SOURCE INFORMATION
--- START ---
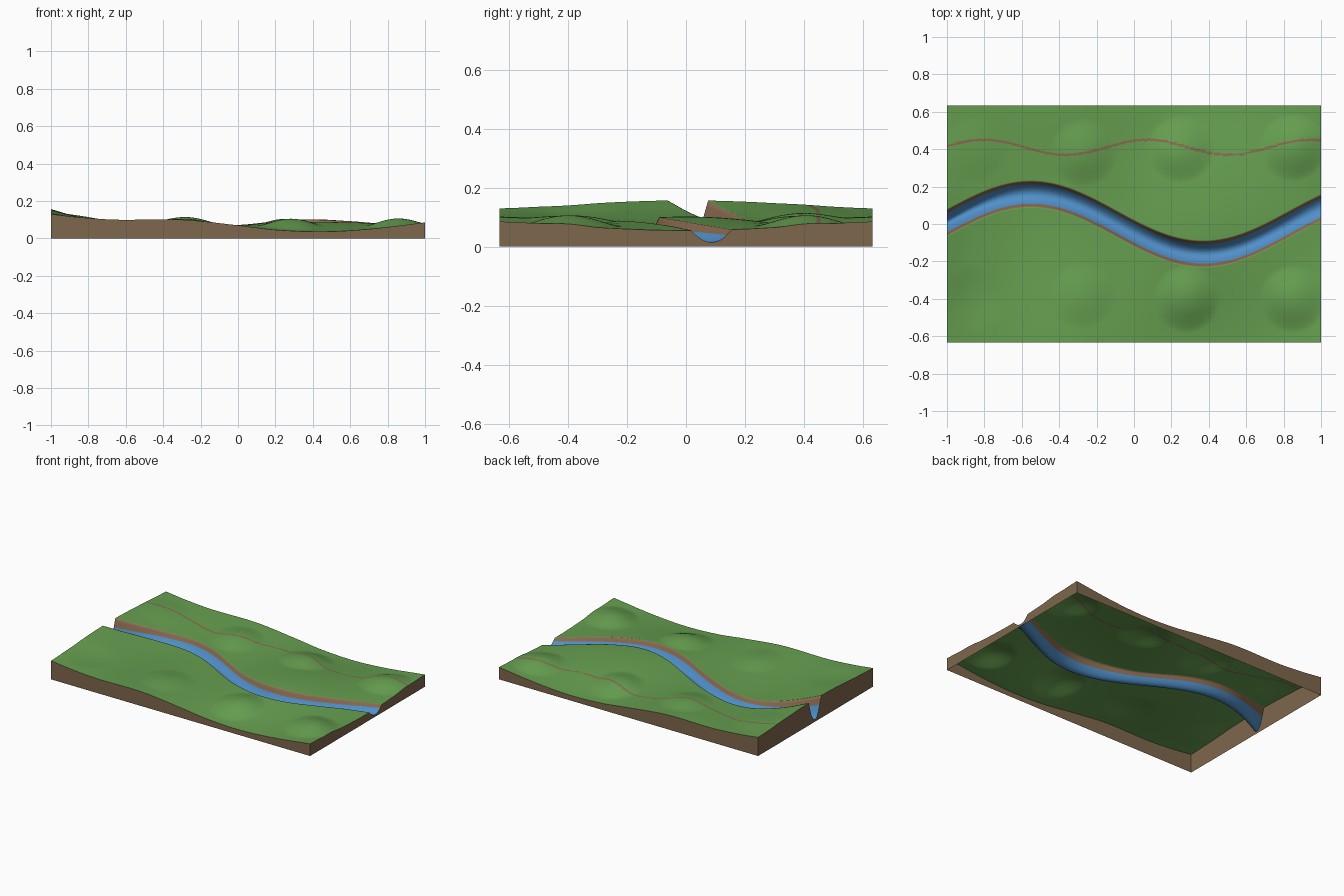
import bpy, bmesh, math

cube = bpy.data.objects.get("Cube")
if cube:
    bpy.data.objects.remove(cube, do_unlink=True)

HALF_X, HALF_Y = 1.0, 0.633
COLS, ROWS = 220, 220
RIVER_W, WATER_W, BED_Z = 0.068, 0.051, 0.015


def material(name, color):
    m = bpy.data.materials.new(name)
    m.use_nodes = True
    m.diffuse_color = (*color, 1)
    m.node_tree.nodes["Principled BSDF"].inputs["Base Color"].default_value = (*color, 1)
    return m


grass = material("grass green", (0.133, 0.345, 0.08))
water = material("water blue", (0.08, 0.275, 0.58))
bank = material("bank brown", (0.25, 0.143, 0.08))
soil = material("soil brown", (0.21, 0.135, 0.073))

# Long profiles: height along the outer edges, and extra height on the middle line
EDGE = [(-1, .13), (-.85, .113), (-.65, .1), (-.3, .1), (0, .07),
        (.2, .046), (.45, .036), (.7, .05), (1, .085)]
MIDDLE = [(-1, .027), (-.88, .006), (-.7, -.015), (-.5, -.026), (-.25, -.022), (0, .002),
          (.2, .045), (.4, .066), (.6, .05), (.8, .015), (1, -.03)]
# Hills and one hollow: x, y, height
HILLS = [(-.85, .4, .008), (-.27, .38, .026), (.25, .4, .037), (.85, .41, .038),
         (-.86, -.4, -.008), (-.28, -.38, .016), (.28, -.4, .038), (.85, -.4, .038)]
HILL_R = 0.18


def spline(pts, x):
    """Smooth curve through the points."""
    n = len(pts)
    i = 0
    while i < n - 2 and x > pts[i + 1][0]:
        i += 1

    def slope(j):
        a, b = pts[max(j - 1, 0)], pts[min(j + 1, n - 1)]
        return (b[1] - a[1]) / (b[0] - a[0])

    (x0, z0), (x1, z1) = pts[i], pts[i + 1]
    w = x1 - x0
    t = (x - x0) / w
    s = t * t * (3 - 2 * t)
    return (z0 * (1 - s) + z1 * s + slope(i) * w * t * (1 - t) ** 2
            - slope(i + 1) * w * t * t * (1 - t))


def river_y(x):
    return -0.16 * math.sin(3.41 * (x + 0.09))


def path_y(x):
    return 0.41 + 0.04 * math.cos(7.2 * (x - 0.07))


def height(x, y):
    z = spline(EDGE, x) + spline(MIDDLE, x) * math.cos(2.48 * y) ** 1.4
    for hx, hy, h in HILLS:
        r = ((x - hx) ** 2 + (y - hy) ** 2) / HILL_R ** 2
        if r < 1:
            z += h * (1 - r) ** 1.7
    # Carve the river channel down to a level bed
    t = min(abs(y - river_y(x)) / RIVER_W, 1) ** 2
    return BED_Z + (z - BED_Z) * t


def make_object(name, bm, mats):
    me = bpy.data.meshes.new(name)
    bm.to_mesh(me)
    bm.free()
    for m in mats:
        me.materials.append(m)
    ob = bpy.data.objects.new(name, me)
    bpy.context.collection.objects.link(ob)
    return ob


# Terrain sheet, its rows bent to run along the river
bm = bmesh.new()
grid = []
for i in range(COLS + 1):
    x = -HALF_X + 2 * HALF_X * i / COLS
    column = []
    for j in range(ROWS + 1):
        v = -HALF_Y + 2 * HALF_Y * j / ROWS
        fade = min(1, (HALF_Y - abs(v)) / (HALF_Y - 0.09))
        y = v + river_y(x) * fade
        column.append(bm.verts.new((x, y, height(x, y))))
    grid.append(column)
for i in range(COLS):
    for j in range(ROWS):
        f = bm.faces.new((grid[i][j], grid[i + 1][j], grid[i + 1][j + 1], grid[i][j + 1]))
        f.smooth = True
        c = f.calc_center_median()
        d = abs(c.y - river_y(c.x))
        if d < WATER_W:
            f.material_index = 1
        elif d < RIVER_W + 0.002 or abs(c.y - path_y(c.x)) < 0.0065:
            f.material_index = 2

# Rim of the sheet, in order, for the walls
rim = ([grid[i][0] for i in range(COLS)] + [grid[COLS][j] for j in range(ROWS)]
       + [grid[i][ROWS] for i in range(COLS, 0, -1)] + [grid[0][j] for j in range(ROWS, 0, -1)])
rim = [v.co.copy() for v in rim]
make_object("terrain", bm, [grass, water, bank])

# Earth walls around the sheet, open underneath
bm = bmesh.new()
tops = [bm.verts.new(p) for p in rim]
feet = [bm.verts.new((p.x, p.y, 0)) for p in rim]
for k in range(len(rim)):
    n = (k + 1) % len(rim)
    bm.faces.new((feet[k], feet[n], tops[n], tops[k]))
make_object("earth_walls", bm, [soil])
--- END ---
PROBLEM REQUIREMENTS
Would you quote everything above from the line containing "n = len(pts)" down to the line containing "w = x1 - x0"? Include both of those lines and nothing else.

RESULT OF THE TASK
    n = len(pts)
    i = 0
    while i < n - 2 and x > pts[i + 1][0]:
        i += 1

    def slope(j):
        a, b = pts[max(j - 1, 0)], pts[min(j + 1, n - 1)]
        return (b[1] - a[1]) / (b[0] - a[0])

    (x0, z0), (x1, z1) = pts[i], pts[i + 1]
    w = x1 - x0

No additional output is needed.